__Goal of the exercise__: Send back the records exactly as written, with no images.

__Dataset records__:
⟨

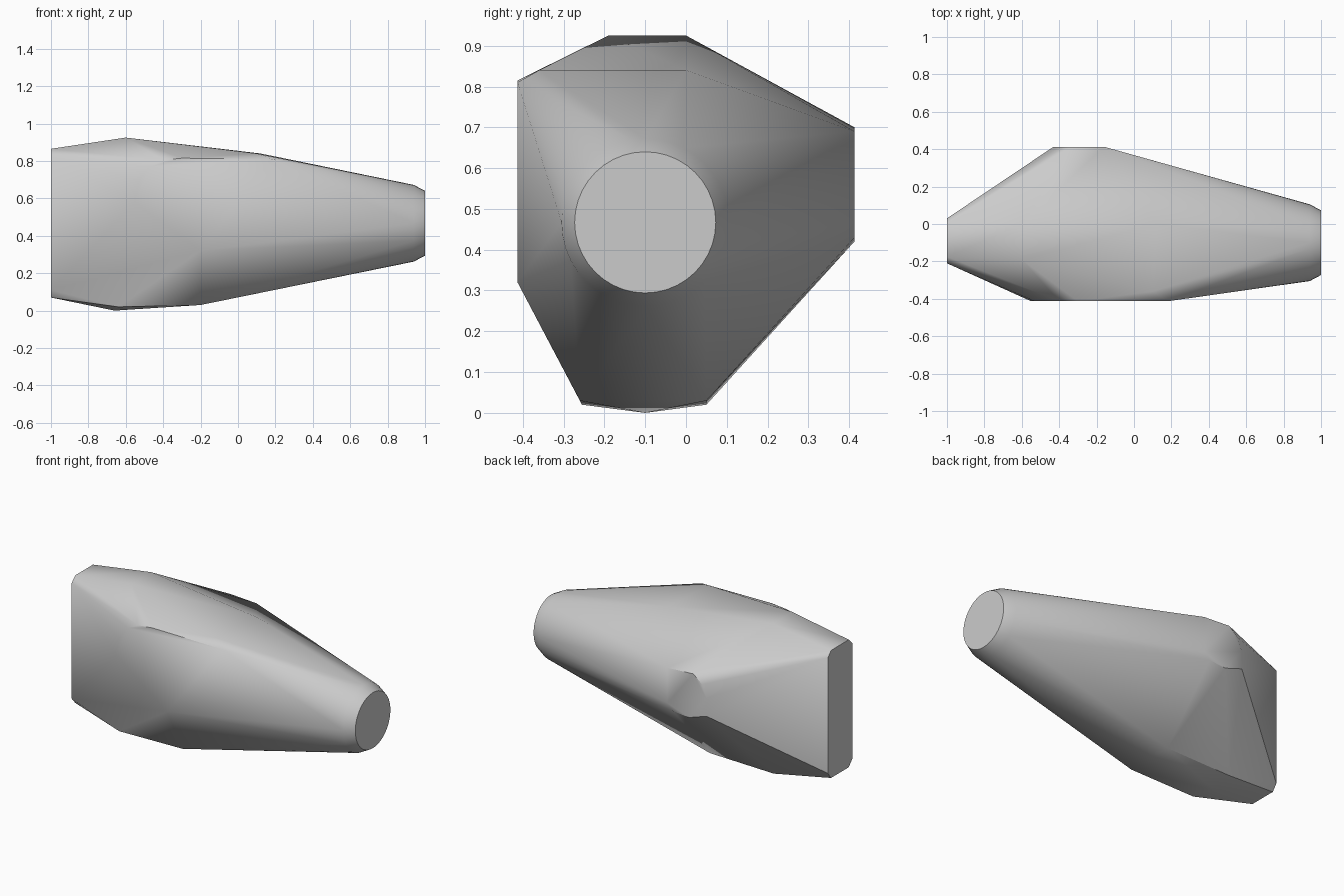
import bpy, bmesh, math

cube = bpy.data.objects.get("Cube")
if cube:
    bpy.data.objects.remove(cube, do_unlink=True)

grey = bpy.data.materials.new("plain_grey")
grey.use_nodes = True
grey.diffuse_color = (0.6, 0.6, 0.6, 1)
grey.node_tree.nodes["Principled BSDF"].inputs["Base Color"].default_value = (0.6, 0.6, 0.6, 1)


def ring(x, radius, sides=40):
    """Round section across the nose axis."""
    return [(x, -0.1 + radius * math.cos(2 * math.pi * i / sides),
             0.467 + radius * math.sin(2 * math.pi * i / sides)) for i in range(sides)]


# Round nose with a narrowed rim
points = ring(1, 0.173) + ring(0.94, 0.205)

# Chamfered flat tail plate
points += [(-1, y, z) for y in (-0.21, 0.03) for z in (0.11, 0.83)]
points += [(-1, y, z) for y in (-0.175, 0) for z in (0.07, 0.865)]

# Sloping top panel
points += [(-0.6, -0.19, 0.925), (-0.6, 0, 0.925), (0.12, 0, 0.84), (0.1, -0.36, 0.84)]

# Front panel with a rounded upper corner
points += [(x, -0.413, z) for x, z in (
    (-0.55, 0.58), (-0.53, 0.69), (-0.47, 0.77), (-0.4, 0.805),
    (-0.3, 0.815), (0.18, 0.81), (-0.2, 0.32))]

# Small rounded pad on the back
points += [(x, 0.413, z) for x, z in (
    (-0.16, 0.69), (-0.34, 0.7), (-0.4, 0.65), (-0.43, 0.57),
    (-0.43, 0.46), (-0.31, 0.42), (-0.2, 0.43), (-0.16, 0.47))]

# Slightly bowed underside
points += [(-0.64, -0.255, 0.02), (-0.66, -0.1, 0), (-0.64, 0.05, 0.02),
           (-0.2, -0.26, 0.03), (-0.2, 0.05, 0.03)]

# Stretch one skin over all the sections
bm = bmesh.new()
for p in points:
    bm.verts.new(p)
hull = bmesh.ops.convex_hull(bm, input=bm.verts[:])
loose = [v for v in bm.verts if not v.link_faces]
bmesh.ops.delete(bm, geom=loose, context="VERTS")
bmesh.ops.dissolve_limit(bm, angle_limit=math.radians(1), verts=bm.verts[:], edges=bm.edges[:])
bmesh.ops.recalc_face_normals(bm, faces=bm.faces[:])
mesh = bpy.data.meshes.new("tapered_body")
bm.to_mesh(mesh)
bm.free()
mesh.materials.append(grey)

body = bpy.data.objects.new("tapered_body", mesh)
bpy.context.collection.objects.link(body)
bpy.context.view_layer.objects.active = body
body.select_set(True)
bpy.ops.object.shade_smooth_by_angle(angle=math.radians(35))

⟩

__Response to this task__:
import bpy, bmesh, math

cube = bpy.data.objects.get("Cube")
if cube:
    bpy.data.objects.remove(cube, do_unlink=True)

grey = bpy.data.materials.new("plain_grey")
grey.use_nodes = True
grey.diffuse_color = (0.6, 0.6, 0.6, 1)
grey.node_tree.nodes["Principled BSDF"].inputs["Base Color"].default_value = (0.6, 0.6, 0.6, 1)


def ring(x, radius, sides=40):
    """Round section across the nose axis."""
    return [(x, -0.1 + radius * math.cos(2 * math.pi * i / sides),
             0.467 + radius * math.sin(2 * math.pi * i / sides)) for i in range(sides)]


# Round nose with a narrowed rim
points = ring(1, 0.173) + ring(0.94, 0.205)

# Chamfered flat tail plate
points += [(-1, y, z) for y in (-0.21, 0.03) for z in (0.11, 0.83)]
points += [(-1, y, z) for y in (-0.175, 0) for z in (0.07, 0.865)]

# Sloping top panel
points += [(-0.6, -0.19, 0.925), (-0.6, 0, 0.925), (0.12, 0, 0.84), (0.1, -0.36, 0.84)]

# Front panel with a rounded upper corner
points += [(x, -0.413, z) for x, z in (
    (-0.55, 0.58), (-0.53, 0.69), (-0.47, 0.77), (-0.4, 0.805),
    (-0.3, 0.815), (0.18, 0.81), (-0.2, 0.32))]

# Small rounded pad on the back
points += [(x, 0.413, z) for x, z in (
    (-0.16, 0.69), (-0.34, 0.7), (-0.4, 0.65), (-0.43, 0.57),
    (-0.43, 0.46), (-0.31, 0.42), (-0.2, 0.43), (-0.16, 0.47))]

# Slightly bowed underside
points += [(-0.64, -0.255, 0.02), (-0.66, -0.1, 0), (-0.64, 0.05, 0.02),
           (-0.2, -0.26, 0.03), (-0.2, 0.05, 0.03)]

# Stretch one skin over all the sections
bm = bmesh.new()
for p in points:
    bm.verts.new(p)
hull = bmesh.ops.convex_hull(bm, input=bm.verts[:])
loose = [v for v in bm.verts if not v.link_faces]
bmesh.ops.delete(bm, geom=loose, context="VERTS")
bmesh.ops.dissolve_limit(bm, angle_limit=math.radians(1), verts=bm.verts[:], edges=bm.edges[:])
bmesh.ops.recalc_face_normals(bm, faces=bm.faces[:])
mesh = bpy.data.meshes.new("tapered_body")
bm.to_mesh(mesh)
bm.free()
mesh.materials.append(grey)

body = bpy.data.objects.new("tapered_body", mesh)
bpy.context.collection.objects.link(body)
bpy.context.view_layer.objects.active = body
body.select_set(True)
bpy.ops.object.shade_smooth_by_angle(angle=math.radians(35))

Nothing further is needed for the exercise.